Petro, in declarations to the press, interpreted Castillo's deposition as an expression of a broader threat. According to him, Uribismo, Bolsonarismo and other similar tendencies mobilizing from Chile to Colombia and from Argentina to Ecuador the most right-wing factions of the petty bourgeoisie, were taking the path of not recognizing and eventually reversing the electoral results as a way to remain in or take over the government.
In coherence with this analysis, his government together with AMLO's Mexico, Alberto Fernandez's Argentina and Arce's Bolivia launched a joint communiqué demonstrating their concern without daring to do much more. The text, at the same time, implored the Peruvian institutional figures not to depose Castillo and to guarantee the legal rights of the detained president.
Interesting note: Lula was even more prudent and greeted the new government. Peru has long been considered by Brazil as its natural gateway to the Pacific and both Planalto and Itamaratí want to secure its interests whoever governs.
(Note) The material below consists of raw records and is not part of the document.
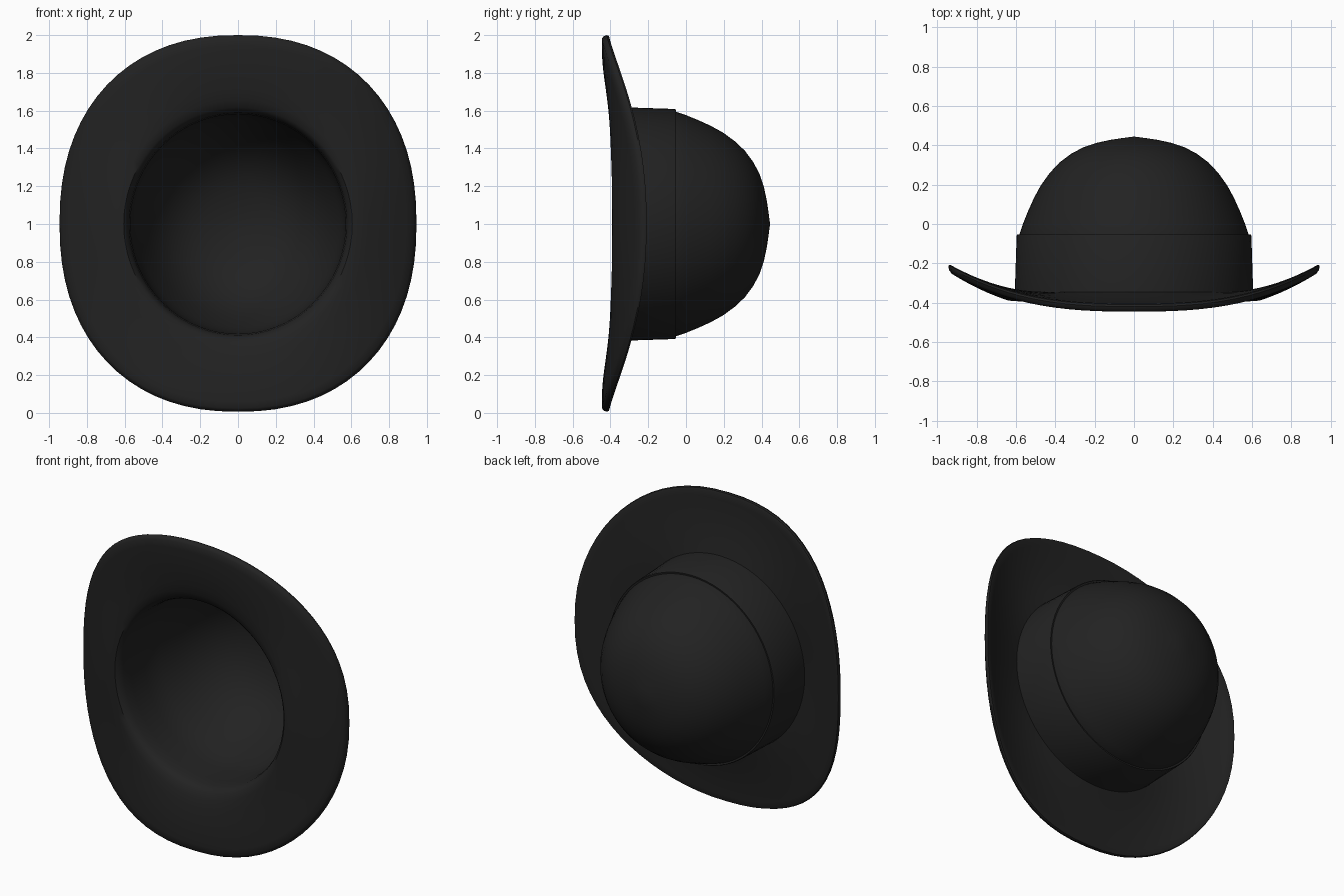
import bpy, bmesh, math

if "Cube" in bpy.data.objects:
    bpy.data.objects.remove(bpy.data.objects["Cube"])

N = 72  # segments around the hat

felt = bpy.data.materials.new("black_felt")
felt.diffuse_color = (0.016, 0.016, 0.016, 1)
felt.use_nodes = True
felt.node_tree.nodes["Principled BSDF"].inputs["Base Color"].default_value = felt.diffuse_color


def spow(c, e):
    return math.copysign(abs(c) ** e, c)


def crown_ring(r, y):
    """Slightly oval ring around the hat axis (the axis runs along y)."""
    return [(r * math.cos(2 * math.pi * i / N), y,
             1 + 1.02 * r * math.sin(2 * math.pi * i / N)) for i in range(N)]


def brim_ring(t, y_inner, edge_offset, sag):
    """Ring between crown base (t=0) and squarish curled outer edge (t=1)."""
    pts = []
    for i in range(N):
        a = 2 * math.pi * i / N
        c, s = math.cos(a), math.sin(a)
        ox, oz = 0.945 * spow(c, 2 / 2.25), 0.997 * spow(s, 2 / 2.25)
        edge_y = -0.42 + 0.203 * (abs(ox) / 0.945) ** 2.7 + edge_offset
        x = 0.605 * c * (1 - t) + ox * t
        z = 0.617 * s * (1 - t) + oz * t
        y = y_inner * (1 - t) + edge_y * t - sag * 4 * t * (1 - t)
        pts.append((x, y, 1.003 + z if t > 0.9 else 1 + z))
    return pts


def loft(name, rings, start=None, end=None, closed=False):
    """Bridge rings into one surface, with optional pole points."""
    bm = bmesh.new()
    vr = [[bm.verts.new(p) for p in ring] for ring in rings]
    pairs = list(zip(vr, vr[1:]))
    if closed:
        pairs.append((vr[-1], vr[0]))
    for a, b in pairs:
        for i in range(N):
            j = (i + 1) % N
            bm.faces.new((a[i], a[j], b[j], b[i]))
    for pole, ring in ((start, vr[0]), (end, vr[-1])):
        if pole:
            v = bm.verts.new(pole)
            for i in range(N):
                bm.faces.new((v, ring[i], ring[(i + 1) % N]))
    bmesh.ops.recalc_face_normals(bm, faces=bm.faces[:])
    me = bpy.data.meshes.new(name)
    bm.to_mesh(me)
    bm.free()
    me.materials.append(felt)
    ob = bpy.data.objects.new(name, me)
    bpy.context.collection.objects.link(ob)
    bpy.ops.object.select_all(action='DESELECT')
    ob.select_set(True)
    bpy.context.view_layer.objects.active = ob
    bpy.ops.object.shade_smooth_by_angle(angle=math.radians(40))
    return ob


# Dome profile (radius, y), from tip to band
dome = [(0.06, 0.437), (0.12, 0.428), (0.19, 0.413), (0.26, 0.389),
        (0.32, 0.357), (0.38, 0.312), (0.43, 0.258), (0.475, 0.195),
        (0.51, 0.13), (0.54, 0.063), (0.565, 0.0), (0.583, -0.055)]

# Hat body: outer dome, brim top, rim, brim underside, inner dome
rings = [crown_ring(r, y) for r, y in dome]
rings.append(crown_ring(0.595, -0.33))
rings += [brim_ring(t, -0.345, 0.015, 0.012)
          for t in (0.0, 0.15, 0.3, 0.45, 0.6, 0.75, 0.88, 0.96)]
rings += [brim_ring(0.99, -0.37, 0.01, 0), brim_ring(1.0, -0.37, 0.0, 0),
          brim_ring(0.985, -0.39, -0.016, 0)]
rings += [brim_ring(t, -0.40, -0.025, 0.015)
          for t in (0.95, 0.85, 0.7, 0.55, 0.4, 0.25, 0.1)]
rings += [crown_ring(0.605, -0.392), crown_ring(0.588, -0.375),
          crown_ring(0.577, -0.345), crown_ring(0.57, -0.28),
          crown_ring(0.565, -0.15)]
rings += [crown_ring(r * 0.95, y - 0.025) for r, y in reversed(dome)]
loft("hat_body", rings, start=(0, 0.445, 1), end=(0, 0.415, 1))

# Ribbon band around the crown base
loft("hat_band", [crown_ring(0.58, -0.055), crown_ring(0.593, -0.053),
                  crown_ring(0.597, -0.06), crown_ring(0.607, -0.365),
                  crown_ring(0.585, -0.365)], closed=True)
In other words, Brazil's first interest in this new historical stage is that the regional institutional framework that will be created from now on, unlike the UnaSur created during Lula's first presidency, does not disappear if the factions in political power change in the different countries of the continent.
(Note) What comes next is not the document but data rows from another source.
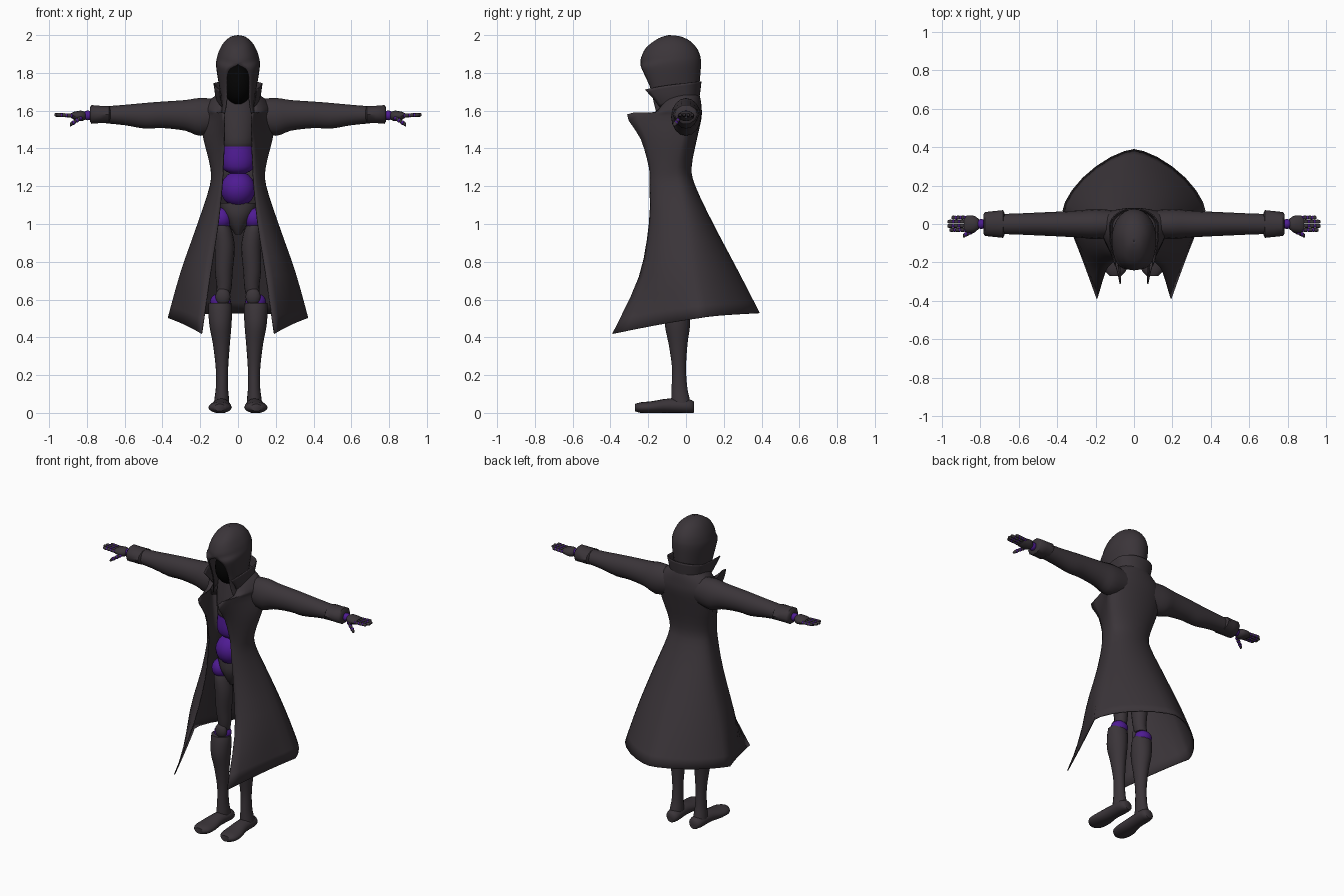
import bpy, bmesh, math
from mathutils import Vector

if "Cube" in bpy.data.objects:
    bpy.data.objects.remove(bpy.data.objects["Cube"])


def make_material(name, rgb):
    mat = bpy.data.materials.new(name)
    mat.use_nodes = True
    colour = (*rgb, 1)
    mat.diffuse_color = colour
    mat.node_tree.nodes["Principled BSDF"].inputs["Base Color"].default_value = colour
    return mat


CLOTH = make_material("charcoal cloth", (.043, .035, .041))
VIOLET = make_material("violet joints", (.077, .011, .29))
SHADOW = make_material("black face", (.001, .001, .001))
parts = []


def finish(name, bm, mat, mirror=False, thickness=0):
    mesh = bpy.data.meshes.new(name)
    bm.to_mesh(mesh)
    bm.free()
    obj = bpy.data.objects.new(name, mesh)
    bpy.context.collection.objects.link(obj)
    mesh.materials.append(mat)
    if thickness:
        solid = obj.modifiers.new("thickness", "SOLIDIFY")
        solid.thickness = thickness
        solid.offset = -1
    if mirror:
        obj.modifiers.new("mirror", "MIRROR")
    parts.append(obj)
    return obj


def smooth_rows(rows, steps):
    """Catmull-Rom interpolation of the key rows."""
    rows = [Vector(r) for r in rows]
    out = []
    for i in range(len(rows) - 1):
        a, b, c, d = rows[max(i - 1, 0)], rows[i], rows[i + 1], rows[min(i + 2, len(rows) - 1)]
        for k in range(steps):
            t = k / steps
            out.append(b + (c - a) * (t / 2) + (a * 2 - b * 5 + c * 4 - d) * (t * t / 2)
                       + (b * 3 - a - c * 3 + d) * (t ** 3 / 2))
    return out + [rows[-1]]


def bridge(bm, rings, closed):
    for low, high in zip(rings, rings[1:]):
        n = len(low)
        for j in range(n if closed else n - 1):
            k = (j + 1) % n
            bm.faces.new((low[j], low[k], high[k], high[j]))


def loft(name, axis, rows, mat=CLOTH, mirror=False, sides=16, steps=3, floor=None):
    """Closed tube; each row is centre x, y, z and the two ring radii."""
    bm = bmesh.new()
    rings = []
    for x, y, z, ra, rb in smooth_rows(rows, steps):
        ring = []
        for k in range(sides):
            a = math.tau * k / sides
            u, v = ra * math.cos(a), rb * math.sin(a)
            offset = {"x": (0, u, v), "y": (u, 0, v), "z": (u, v, 0)}[axis]
            p = Vector((x, y, z)) + Vector(offset)
            if floor is not None:
                p.z = max(p.z, floor)
            ring.append(bm.verts.new(p))
        rings.append(ring)
    bridge(bm, rings, True)
    bm.faces.new(rings[0])
    bm.faces.new(rings[-1])
    bmesh.ops.recalc_face_normals(bm, faces=bm.faces)
    return finish(name, bm, mat, mirror)


def shell(name, rows, steps=3, n=7, thickness=.006):
    """Garment open at the front. Row: back z, front z, side x, side y, back y,
    front edge x, y and the bend point x, y between the edge and the side."""
    bm = bmesh.new()
    rings = []
    for zb, zf, xs, ys, yb, xf, yf, cx, cy in smooth_rows(rows, steps):
        xf = max(xf, 0)
        half = []
        for k in range(n):
            t = k / n
            half.append(((1 - t) ** 2 * xf + 2 * t * (1 - t) * cx + t * t * xs,
                         (1 - t) ** 2 * yf + 2 * t * (1 - t) * cy + t * t * ys))
        # The skirt gets more pointed at the back towards the hem
        power = 2 / (2 - .5 * min(1, max(0, (1.2 - zb) / .67)))
        for k in range(n + 1):
            a = math.pi / 2 * k / n
            half.append((xs * max(0, math.cos(a)) ** power,
                         ys + (yb - ys) * math.sin(a) ** power))
        last = len(half) - 1
        left = [(x, y, zb + (zf - zb) * (1 - i / last) ** 2) for i, (x, y) in enumerate(half)]
        right = [(-x, y, z) for x, y, z in reversed(left[:-1])]
        rings.append([bm.verts.new(p) for p in left + right])
    bridge(bm, rings, False)
    bmesh.ops.remove_doubles(bm, verts=bm.verts, dist=.0005)
    return finish(name, bm, CLOTH, thickness=thickness)


def ball(name, centre, radii, mat, mirror=False, segments=20):
    bm = bmesh.new()
    bmesh.ops.create_uvsphere(bm, u_segments=segments, v_segments=segments // 2, radius=1)
    bmesh.ops.scale(bm, vec=radii, verts=bm.verts)
    bmesh.ops.translate(bm, vec=centre, verts=bm.verts)
    return finish(name, bm, mat, mirror)


# Long open coat with flaring skirt and pointed lapels
shell("coat", [
    (.53, .42, .372, .07, .39, .195, -.39, .29, -.12),
    (.75, .72, .305, .03, .277, .15, -.25, .28, -.17),
    (1, 1, .215, 0, .145, .105, -.197, .2, -.17),
    (1.2, 1.2, .15, -.04, .05, .085, -.193, .145, -.16),
    (1.3, 1.3, .147, -.05, .03, .08, -.197, .14, -.15),
    (1.45, 1.45, .183, -.02, .058, .075, -.24, .14, -.13),
    (1.56, 1.58, .2, 0, .082, .075, -.312, .11, -.11),
    (1.62, 1.59, .185, 0, .082, .085, -.17, .15, -.12),
    (1.67, 1.65, .14, -.01, .075, .085, -.12, .13, -.1),
    (1.71, 1.69, .08, -.02, .06, .07, -.1, .08, -.08)])

# Standing collar
shell("collar", [
    (1.66, 1.62, .11, -.01, .07, .085, -.14, .12, -.1),
    (1.71, 1.66, .12, -.01, .077, .095, -.17, .13, -.12),
    (1.755, 1.71, .13, -.01, .082, .1, -.217, .13, -.14)])

# Hood, closed above the brim, with a dark face inside
shell("hood", [
    (1.62, 1.56, .085, -.06, .05, .08, -.15, .095, -.13),
    (1.68, 1.64, .088, -.07, .062, .062, -.17, .09, -.15),
    (1.74, 1.71, .1, -.08, .071, .06, -.185, .1, -.17),
    (1.82, 1.78, .113, -.08, .078, .058, -.215, .11, -.2),
    (1.86, 1.82, .116, -.08, .079, .042, -.234, .11, -.23),
    (1.89, 1.845, .112, -.08, .075, 0, -.241, .1, -.238),
    (1.93, 1.88, .1, -.08, .058, 0, -.238, .09, -.23),
    (1.97, 1.935, .075, -.08, .02, 0, -.21, .07, -.2),
    (1.993, 1.983, .04, -.085, -.03, 0, -.145, .04, -.14),
    (2, 2, .002, -.09, -.088, 0, -.092, .002, -.091)])
ball("face", (0, -.1, 1.738), (.076, .09, .108), SHADOW)

# Sleeves and turned cuffs
loft("sleeve", "x", [
    (.1, 0, 1.575, .07, .085), (.2, 0, 1.567, .079, .1), (.28, 0, 1.575, .071, .081),
    (.4, 0, 1.578, .064, .07), (.49, 0, 1.573, .06, .068),
    (.6, 0, 1.577, .055, .054), (.7, 0, 1.578, .052, .045)], mirror=True)
loft("cuff", "x", [
    (.675, 0, 1.58, .06, .036), (.682, 0, 1.58, .072, .046), (.73, 0, 1.58, .067, .048),
    (.775, 0, 1.58, .062, .052), (.784, 0, 1.58, .05, .04)], mirror=True, sides=10, steps=1)

# Hands with jointed fingers
ball("wrist", (.795, 0, 1.575), (.03, .026, .026), VIOLET, True, 12)
loft("palm", "x", [
    (.808, 0, 1.573, .025, .02), (.83, 0, 1.572, .042, .028),
    (.865, 0, 1.573, .044, .022), (.885, 0, 1.574, .038, .012)], mirror=True, sides=12)


def finger(name, base, tip, r):
    base, tip = Vector(base), Vector(tip)
    joints = [base.lerp(tip, t) for t in (0, .34, .68, 1)]
    for i, (a, b) in enumerate(zip(joints, joints[1:])):
        ball(f"{name}_joint_{i}", a, (r,) * 3, VIOLET, True, 8)
        rows = [(*a.lerp(b, t), r * w, r * w) for t, w in ((.08, .8), (.3, 1), (.75, .95), (1, .6))]
        loft(f"{name}_segment_{i}", "x", rows, mirror=True, sides=8, steps=1)


for name, y, length in (("index_finger", -.031, .08), ("middle_finger", -.01, .092),
                        ("ring_finger", .012, .09), ("little_finger", .033, .07)):
    finger(name, (.88, y, 1.574), (.88 + length, y, 1.578), .0105)
finger("thumb", (.835, -.035, 1.56), (.89, -.062, 1.525), .012)

# Torso
loft("chest", "z", [
    (0, -.06, 1.4, .08, .075), (0, -.06, 1.43, .095, .088), (0, -.05, 1.52, .105, .09),
    (0, -.05, 1.62, .1, .075), (0, -.07, 1.69, .05, .045)])
loft("abdomen", "z", [
    (0, -.075, 1.265, .035, .035), (0, -.072, 1.29, .078, .068),
    (0, -.07, 1.34, .092, .08), (0, -.068, 1.41, .086, .076)], VIOLET)
ball("belly", (0, -.075, 1.185), (.092, .092, .094), VIOLET)
loft("pelvis", "z", [
    (0, -.05, .945, .015, .025), (0, -.05, .99, .045, .055),
    (0, -.05, 1.05, .08, .075), (0, -.045, 1.11, .11, .074)])

# Legs
ball("hip_joint", (.085, -.055, 1.03), (.055, .06, .06), VIOLET, True)
loft("thigh", "z", [
    (.095, -.05, 1.025, .02, .03), (.083, -.05, .98, .045, .055), (.07, -.045, .88, .053, .06),
    (.075, -.04, .75, .047, .05), (.073, -.035, .67, .04, .042),
    (.08, -.03, .62, .037, .038)], mirror=True)
ball("knee_joint", (.093, -.025, .59), (.055, .048, .043), VIOLET, True)
ball("kneecap", (.08, -.062, .615), (.04, .026, .047), CLOTH, True, 16)
loft("boot_shaft", "z", [
    (.095, -.04, .582, .06, .055), (.094, -.042, .54, .063, .063), (.093, -.045, .46, .058, .066),
    (.088, -.042, .365, .045, .05), (.085, -.037, .24, .033, .037), (.085, -.035, .14, .032, .041),
    (.086, -.03, .08, .038, .048), (.088, -.025, .03, .042, .055)], mirror=True)
loft("boot_foot", "y", [
    (.082, .043, .03, .026, .028), (.084, .015, .035, .044, .037), (.088, -.09, .038, .046, .038),
    (.094, -.18, .03, .061, .032), (.096, -.24, .028, .056, .028),
    (.097, -.27, .028, .03, .019)], mirror=True, floor=0)

# Smooth shading with sharp edges kept
bpy.ops.object.select_all(action="DESELECT")
for part in parts:
    part.select_set(True)
bpy.context.view_layer.objects.active = parts[0]
bpy.ops.object.shade_smooth_by_angle(angle=math.radians(50))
A new era begins in South America
Port of Ushuaia where China wants to build a joint base with Argentina.
- Brazil believes that it can take advantage of the exhaustion of the South American ruling classes to initiate a process of regional integration and articulation that guarantees markets and destinations for its companies and capital, that is to say, that serves the realization of its imperialist interests.
- This process would start with a certain resuscitation of Mercosur, the creation of a common internal currency to stabilize interregional trade, and military coordination structures to take effective control of the South Atlantic, the bioceanic straits and the Amazon, dissuading the US, Great Britain or China from intervening on their own.
- The structures of this new scaffolding will only be sustainable if they transcend the interests of the different factions in contention in each country, so Brazil's objective only has options if it effectively increases inter-regional trade flows. We are far from that: as befits semi-colonial economies, trade between Mercosur partners was only $40.591 billion in 2021 compared to $598.899 billion in trade between the bloc and abroad.
- Meanwhile, all Brazilian attempts to create structures to facilitate the development of its capital in the region can only encourage tensions and conflicts between the different factions in each country, divided among other things by their imperialist orientation.
- In this way, Brazilian imperialism not only opens a new epoch insofar as it constitutes itself as the promoter of a continental market for the first time since the independence of the Iberian empires, but also because both with its advances and its setbacks, this new Brazilian imperialist impulse will inevitably contribute to incorporate, sooner rather than later, the South American continent into the new historical phase of globalization of the imperialist war.